■ TRY IT:
From the line with "bm.faces.new((a[k], a[j], b[j], b[k]))" to the line with "t = start + k * pi / 12", retype every line exactly, including those two, and leave out the rest of the data below.

■ THE RECORDS:
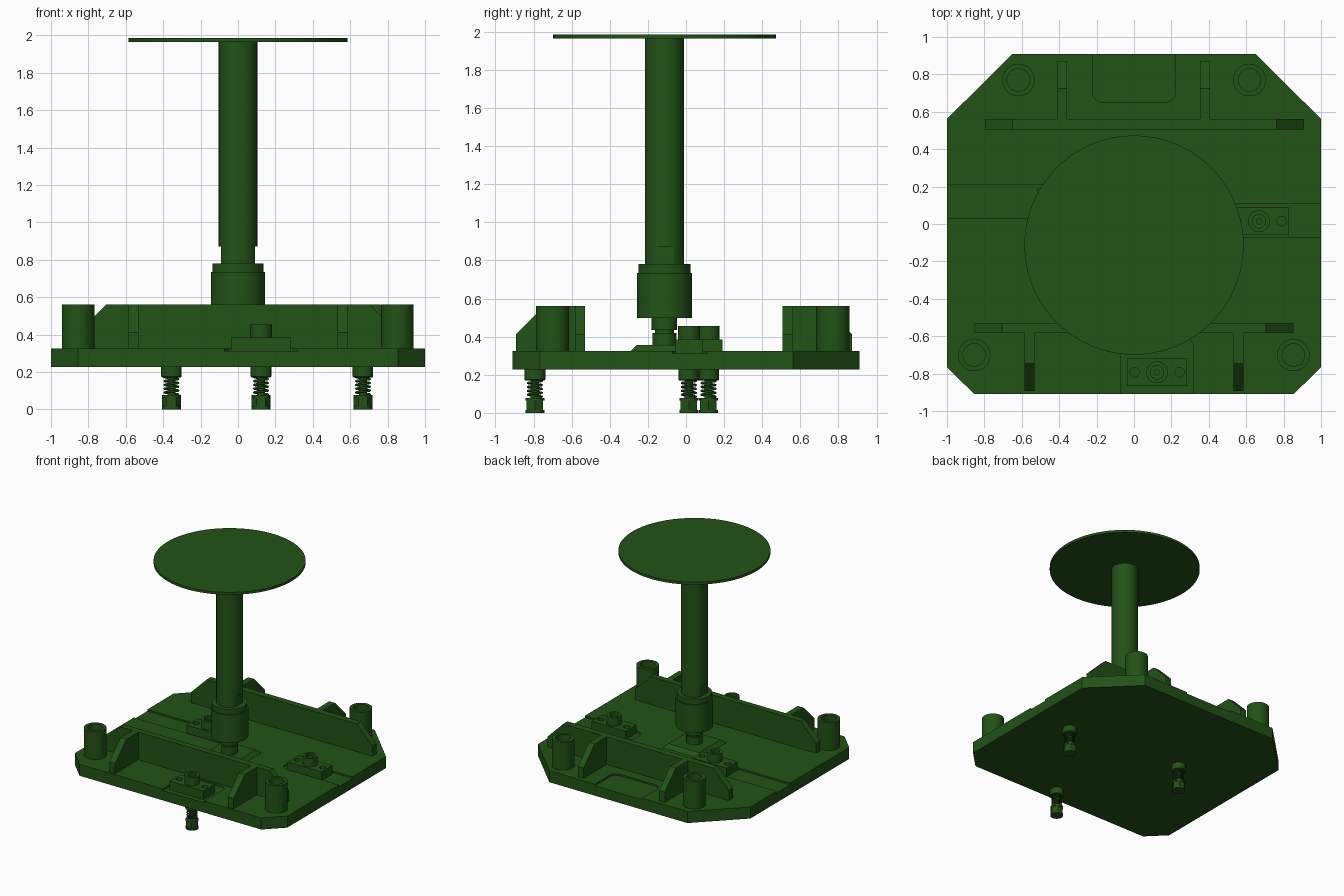
import bpy, bmesh
from math import sin, cos, pi
from mathutils import Vector

if "Cube" in bpy.data.objects:
    bpy.data.objects.remove(bpy.data.objects["Cube"])

green = bpy.data.materials.new("dark_green")
green.diffuse_color = (0.016, 0.085, 0.008, 1)
green.use_nodes = True
green.node_tree.nodes["Principled BSDF"].inputs["Base Color"].default_value = green.diffuse_color


def finish(name, bm, smooth=False):
    bmesh.ops.remove_doubles(bm, verts=bm.verts, dist=1e-5)
    bmesh.ops.recalc_face_normals(bm, faces=bm.faces)
    me = bpy.data.meshes.new(name)
    bm.to_mesh(me)
    bm.free()
    me.materials.append(green)
    ob = bpy.data.objects.new(name, me)
    bpy.context.collection.objects.link(ob)
    if smooth:
        bpy.ops.object.select_all(action='DESELECT')
        ob.select_set(True)
        bpy.context.view_layer.objects.active = ob
        bpy.ops.object.shade_smooth_by_angle()
    return ob


def add_prism(bm, pts, lo, hi, axis="z"):
    """Extrude a 2D outline between lo and hi along an axis."""
    place = {"x": lambda a, b, t: (t, a, b),
             "y": lambda a, b, t: (a, t, b),
             "z": lambda a, b, t: (a, b, t)}[axis]
    low = [bm.verts.new(place(a, b, lo)) for a, b in pts]
    top = [bm.verts.new(place(a, b, hi)) for a, b in pts]
    bm.faces.new(low)
    bm.faces.new(top)
    for i in range(len(pts)):
        j = (i + 1) % len(pts)
        bm.faces.new((low[i], low[j], top[j], top[i]))


def prism(name, pts, lo, hi, axis="z"):
    bm = bmesh.new()
    add_prism(bm, pts, lo, hi, axis)
    return finish(name, bm)


def lathe(name, profile, x, y, n=40):
    """Spin an (r, z) profile around a vertical axis at x, y."""
    bm = bmesh.new()
    rings = [[bm.verts.new((x + r * cos(2 * pi * k / n), y + r * sin(2 * pi * k / n), z))
              for k in range(n)] for r, z in profile]
    for a, b in zip(rings, rings[1:]):
        for k in range(n):
            j = (k + 1) % n
            bm.faces.new((a[k], a[j], b[j], b[k]))
    return finish(name, bm, True)


def circle(x, y, r, n=24):
    return [(x + r * cos(2 * pi * k / n), y + r * sin(2 * pi * k / n)) for k in range(n)]


def rect(x0, x1, y0, y1):
    return [(x0, y0), (x1, y0), (x1, y1), (x0, y1)]


def pocket(half, length, origin, direction, r=0.06):
    """Slot outline running inward from an edge, with rounded inner corners."""
    d = Vector(direction)
    side = Vector((-d.y, d.x))
    local = [(-0.1, -half)]
    for cy, start in ((-half + r, -pi / 2), (half - r, 0)):
        for k in range(7):
            t = start + k * pi / 12
            local.append((length - r + r * cos(t), cy + r * sin(t)))
    local.append((-0.1, half))
    return [tuple(Vector(origin) + d * u + side * v) for u, v in local]


def cut(ob, outlines, lo, hi):
    bm = bmesh.new()
    for o in outlines:
        add_prism(bm, o, lo, hi)
    cutter = finish("cutter", bm)
    cutter.hide_render = True
    mod = ob.modifiers.new("cut", 'BOOLEAN')
    mod.object = cutter
    mod.solver = 'EXACT'
    bpy.context.view_layer.objects.active = ob
    bpy.ops.object.modifier_apply(modifier=mod.name)
    bpy.data.objects.remove(cutter)


TOP, FLOOR, RIM = 0.325, 0.311, 0.56

# base plate with shallow pockets
Y = 0.909
plate = prism("base_plate", [(-0.855, -Y), (0.855, -Y), (1, -0.765), (1, 0.562), (0.65, Y),
                             (-0.65, Y), (-1, 0.562), (-1, -0.765)], 0.227, TOP)
cut(plate, [pocket(0.222, 0.26, (0, Y), (0, -1)),
            pocket(0.195, 0.31, (0.123, -Y), (0, 1)),
            pocket(0.09, 0.87, (-1, 0.12), (1, 0)),
            pocket(0.09, 0.55, (1, 0.02), (-1, 0))], FLOOR, 0.5)

# long ribs with chamfered ends, and their gussets
C = 0.148
for label, x0, x1, y0, y1, gx, sign in (("front", -0.853, 0.853, -0.582, -0.53, (-0.558, 0.558), -1),
                                        ("back", -0.797, 0.91, 0.505, 0.562, (-0.384, 0.38), 1)):
    prism(label + "_rib", [(x0, TOP - .01), (x1, TOP - .01), (x1, RIM - C), (x1 - C, RIM),
                           (x0 + C, RIM), (x0, RIM - C)], y0, y1, "y")
    inner, outer = (y0, -0.893) if sign < 0 else (y1, 0.872)
    for x in gx:
        prism(label + "_gusset", [(inner, TOP - .01), (outer, TOP - .01), (outer, RIM - C),
                                  (outer - sign * C, RIM), (inner, RIM)], x - 0.027, x + 0.027, "x")

# hollow corner bosses
for x, y in ((-0.855, -0.7), (0.852, -0.7), (-0.618, 0.77), (0.618, 0.77)):
    lathe("corner_boss", [(0.087, TOP - .005), (0.087, RIM), (0.06, RIM), (0.06, TOP + .002),
                          (0, TOP + .002)], x, y)

# spring-loaded feet, each held by a bracket on top
for x, y in ((0.123, -0.793), (-0.356, 0.118), (0.668, 0.015)):
    block = prism("foot_bracket", rect(x - 0.16, x + 0.16, y - 0.073, y + 0.073), FLOOR - .004, 0.384)
    cut(block, [circle(x - 0.12, y, 0.025), circle(x + 0.12, y, 0.025)], 0.33, 0.5)
    lathe("bracket_boss", [(0.058, 0.375), (0.058, 0.455), (0.036, 0.455), (0.036, 0.42), (0.017, 0.42),
                           (0.017, 0.445), (0, 0.445)], x, y, 32)
    lathe("foot_collar", [(0, 0.17), (0.05, 0.17), (0.055, 0.175), (0.055, 0.235)], x, y, 32)
    lathe("foot_rod", [(0.022, 0.05), (0.022, 0.18)], x, y, 20)
    prism("foot_hex_nut", circle(x, y, 0.05, 6), 0.006, 0.07)
    for z in (0.0, 0.064):
        lathe("foot_flange", [(0, z), (0.05, z), (0.05, z + 0.014), (0, z + 0.014)], x, y, 32)
    # coil spring
    curve = bpy.data.curves.new("foot_spring", 'CURVE')
    curve.dimensions = '3D'
    curve.bevel_depth = 0.006
    curve.bevel_resolution = 1
    spline = curve.splines.new('POLY')
    steps, turns = 80, 4.5
    spline.points.add(steps)
    for k in range(steps + 1):
        a = 2 * pi * turns * k / steps
        spline.points[k].co = (x + 0.037 * cos(a), y + 0.037 * sin(a), 0.08 + 0.092 * k / steps, 1)
    curve.materials.append(green)
    bpy.context.collection.objects.link(bpy.data.objects.new("foot_spring", curve))

# chamfered pad under the post
PY = -0.113
pad = bmesh.new()
levels = [[pad.verts.new((a, b, z)) for a, b in rect(-h, h, PY - h, PY + h)]
          for h, z in ((0.18, TOP - .004), (0.145, 0.356))]
pad.faces.new(levels[0])
pad.faces.new(levels[1])
for i in range(4):
    j = (i + 1) % 4
    pad.faces.new((levels[0][i], levels[0][j], levels[1][j], levels[1][i]))
finish("post_pad", pad)

# post: neck, collar, flat-sided section, shaft and round top disc
lathe("post_neck", [(0.063, 0.35), (0.063, 0.42), (0.05, 0.42), (0.05, 0.435), (0.067, 0.435),
                    (0.067, 0.51)], 0, PY, 40)
lathe("post_collar", [(0, 0.497), (0.145, 0.497), (0.145, 0.735), (0.136, 0.735), (0.136, 0.78),
                      (0, 0.78)], 0, PY, 64)
R, F = 0.103, 0.09
flats = [(max(-F, min(F, px)), py) for px, py in circle(0, PY, R, 64)]
prism("post_wrench_flats", flats, 0.77, 0.872)
lathe("post_shaft", [(0, 0.87), (R, 0.87), (R, 1.97), (0, 1.97)], 0, PY, 64)
lathe("top_disc", [(0, 1.964), (0.586, 1.964), (0.586, 1.985), (0, 1.985)], 0, PY, 96)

■ RESPONSE TO THE TASK:
            bm.faces.new((a[k], a[j], b[j], b[k]))
    return finish(name, bm, True)


def circle(x, y, r, n=24):
    return [(x + r * cos(2 * pi * k / n), y + r * sin(2 * pi * k / n)) for k in range(n)]


def rect(x0, x1, y0, y1):
    return [(x0, y0), (x1, y0), (x1, y1), (x0, y1)]


def pocket(half, length, origin, direction, r=0.06):
    """Slot outline running inward from an edge, with rounded inner corners."""
    d = Vector(direction)
    side = Vector((-d.y, d.x))
    local = [(-0.1, -half)]
    for cy, start in ((-half + r, -pi / 2), (half - r, 0)):
        for k in range(7):
            t = start + k * pi / 12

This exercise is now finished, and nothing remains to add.